WHAT TO PRODUCE —
Could you give the records below again exactly, without the pictures?
Segment Start: INFORMATION PROVIDED
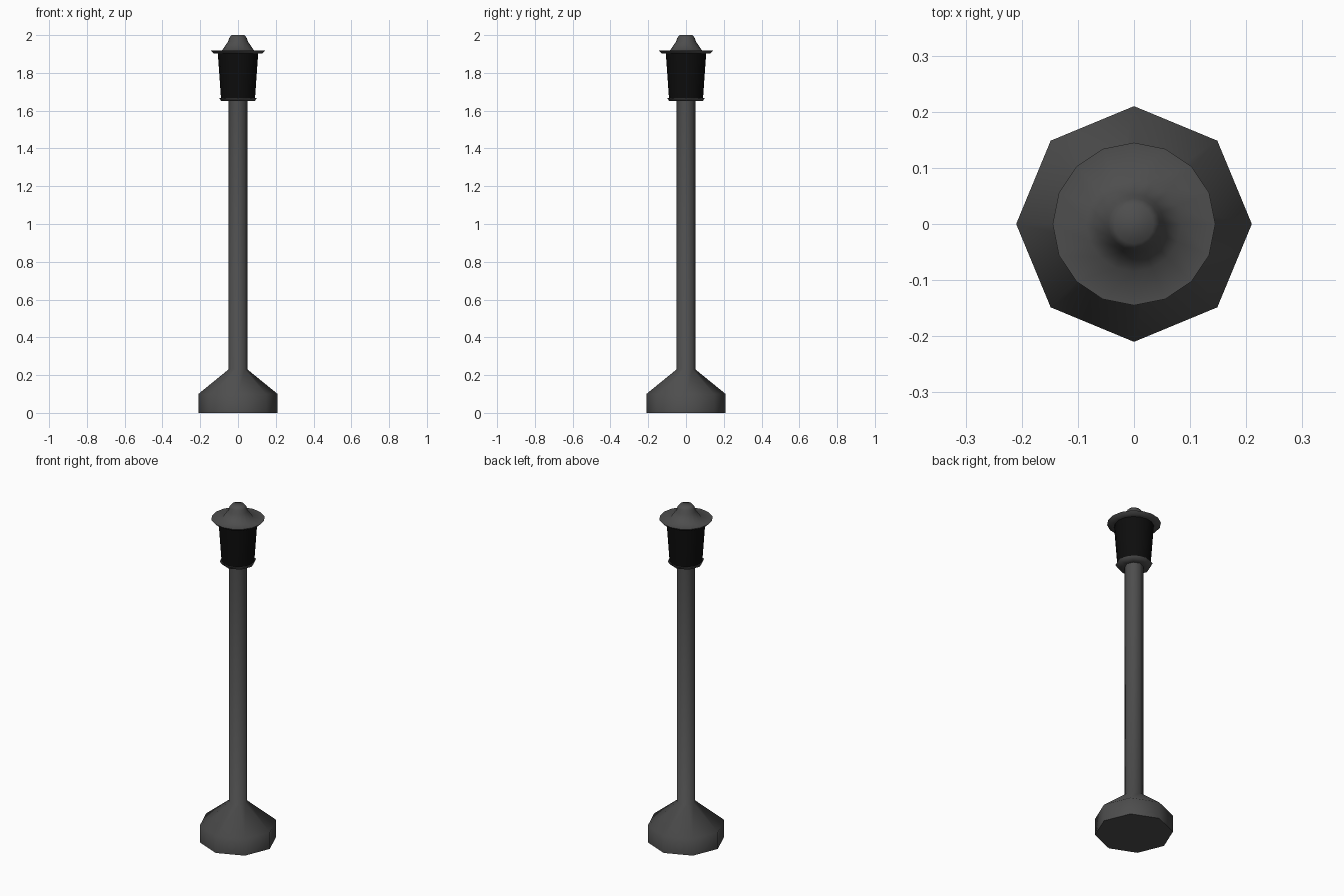
import bpy, math

if "Cube" in bpy.data.objects:
    bpy.data.objects.remove(bpy.data.objects["Cube"])


def material(name, v):
    m = bpy.data.materials.new(name)
    m.diffuse_color = (v, v, v, 1)
    m.use_nodes = True
    m.node_tree.nodes["Principled BSDF"].inputs["Base Color"].default_value = m.diffuse_color
    return m


iron = material("dark_iron", 0.075)
black = material("black_glass", 0.004)


def lathe(name, profile, sides, mat, caps=(True, True), angle=60):
    """Revolve (radius, z) points around z, first vertex on +x."""
    verts = [(r * math.cos(2 * math.pi * i / sides), r * math.sin(2 * math.pi * i / sides), z)
             for r, z in profile for i in range(sides)]
    faces = []
    for k in range(len(profile) - 1):
        for i in range(sides):
            j = (i + 1) % sides
            a, b = k * sides, (k + 1) * sides
            faces.append((a + i, a + j, b + j, b + i))
    if caps[0]:
        faces.append(tuple(reversed(range(sides))))
    if caps[1]:
        start = (len(profile) - 1) * sides
        faces.append(tuple(range(start, start + sides)))
    mesh = bpy.data.meshes.new(name)
    mesh.from_pydata(verts, [], faces)
    mesh.materials.append(mat)
    ob = bpy.data.objects.new(name, mesh)
    bpy.context.collection.objects.link(ob)
    bpy.ops.object.select_all(action='DESELECT')
    bpy.context.view_layer.objects.active = ob
    ob.select_set(True)
    bpy.ops.object.shade_smooth_by_angle(angle=math.radians(angle))
    return ob


# Octagonal foot tapering into the pole, one continuous skin
lathe("base_and_pole", [(0.21, 0), (0.21, 0.10), (0.05, 0.23), (0.05, 1.655)],
      8, iron, caps=(True, False))

# Flared collar under the lantern
lathe("lantern_collar", [(0.05, 1.652), (0.09, 1.652), (0.10, 1.668), (0.088, 1.668)],
      8, iron, caps=(True, True))

# Dark lantern body, wider at the top
lathe("lantern_glass", [(0.09, 1.665), (0.107, 1.905)], 16, black)

# Roof with a wide brim and flat top
lathe("lantern_roof", [(0.105, 1.902), (0.13, 1.904), (0.145, 1.918), (0.085, 1.919),
                       (0.053, 1.965), (0.046, 1.985), (0.035, 2.0)], 16, iron)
Segment End: INFORMATION PROVIDED
ANSWER FOR THIS EXERCISE —
import bpy, math

if "Cube" in bpy.data.objects:
    bpy.data.objects.remove(bpy.data.objects["Cube"])


def material(name, v):
    m = bpy.data.materials.new(name)
    m.diffuse_color = (v, v, v, 1)
    m.use_nodes = True
    m.node_tree.nodes["Principled BSDF"].inputs["Base Color"].default_value = m.diffuse_color
    return m


iron = material("dark_iron", 0.075)
black = material("black_glass", 0.004)


def lathe(name, profile, sides, mat, caps=(True, True), angle=60):
    """Revolve (radius, z) points around z, first vertex on +x."""
    verts = [(r * math.cos(2 * math.pi * i / sides), r * math.sin(2 * math.pi * i / sides), z)
             for r, z in profile for i in range(sides)]
    faces = []
    for k in range(len(profile) - 1):
        for i in range(sides):
            j = (i + 1) % sides
            a, b = k * sides, (k + 1) * sides
            faces.append((a + i, a + j, b + j, b + i))
    if caps[0]:
        faces.append(tuple(reversed(range(sides))))
    if caps[1]:
        start = (len(profile) - 1) * sides
        faces.append(tuple(range(start, start + sides)))
    mesh = bpy.data.meshes.new(name)
    mesh.from_pydata(verts, [], faces)
    mesh.materials.append(mat)
    ob = bpy.data.objects.new(name, mesh)
    bpy.context.collection.objects.link(ob)
    bpy.ops.object.select_all(action='DESELECT')
    bpy.context.view_layer.objects.active = ob
    ob.select_set(True)
    bpy.ops.object.shade_smooth_by_angle(angle=math.radians(angle))
    return ob


# Octagonal foot tapering into the pole, one continuous skin
lathe("base_and_pole", [(0.21, 0), (0.21, 0.10), (0.05, 0.23), (0.05, 1.655)],
      8, iron, caps=(True, False))

# Flared collar under the lantern
lathe("lantern_collar", [(0.05, 1.652), (0.09, 1.652), (0.10, 1.668), (0.088, 1.668)],
      8, iron, caps=(True, True))

# Dark lantern body, wider at the top
lathe("lantern_glass", [(0.09, 1.665), (0.107, 1.905)], 16, black)

# Roof with a wide brim and flat top
lathe("lantern_roof", [(0.105, 1.902), (0.13, 1.904), (0.145, 1.918), (0.085, 1.919),
                       (0.053, 1.965), (0.046, 1.985), (0.035, 2.0)], 16, iron)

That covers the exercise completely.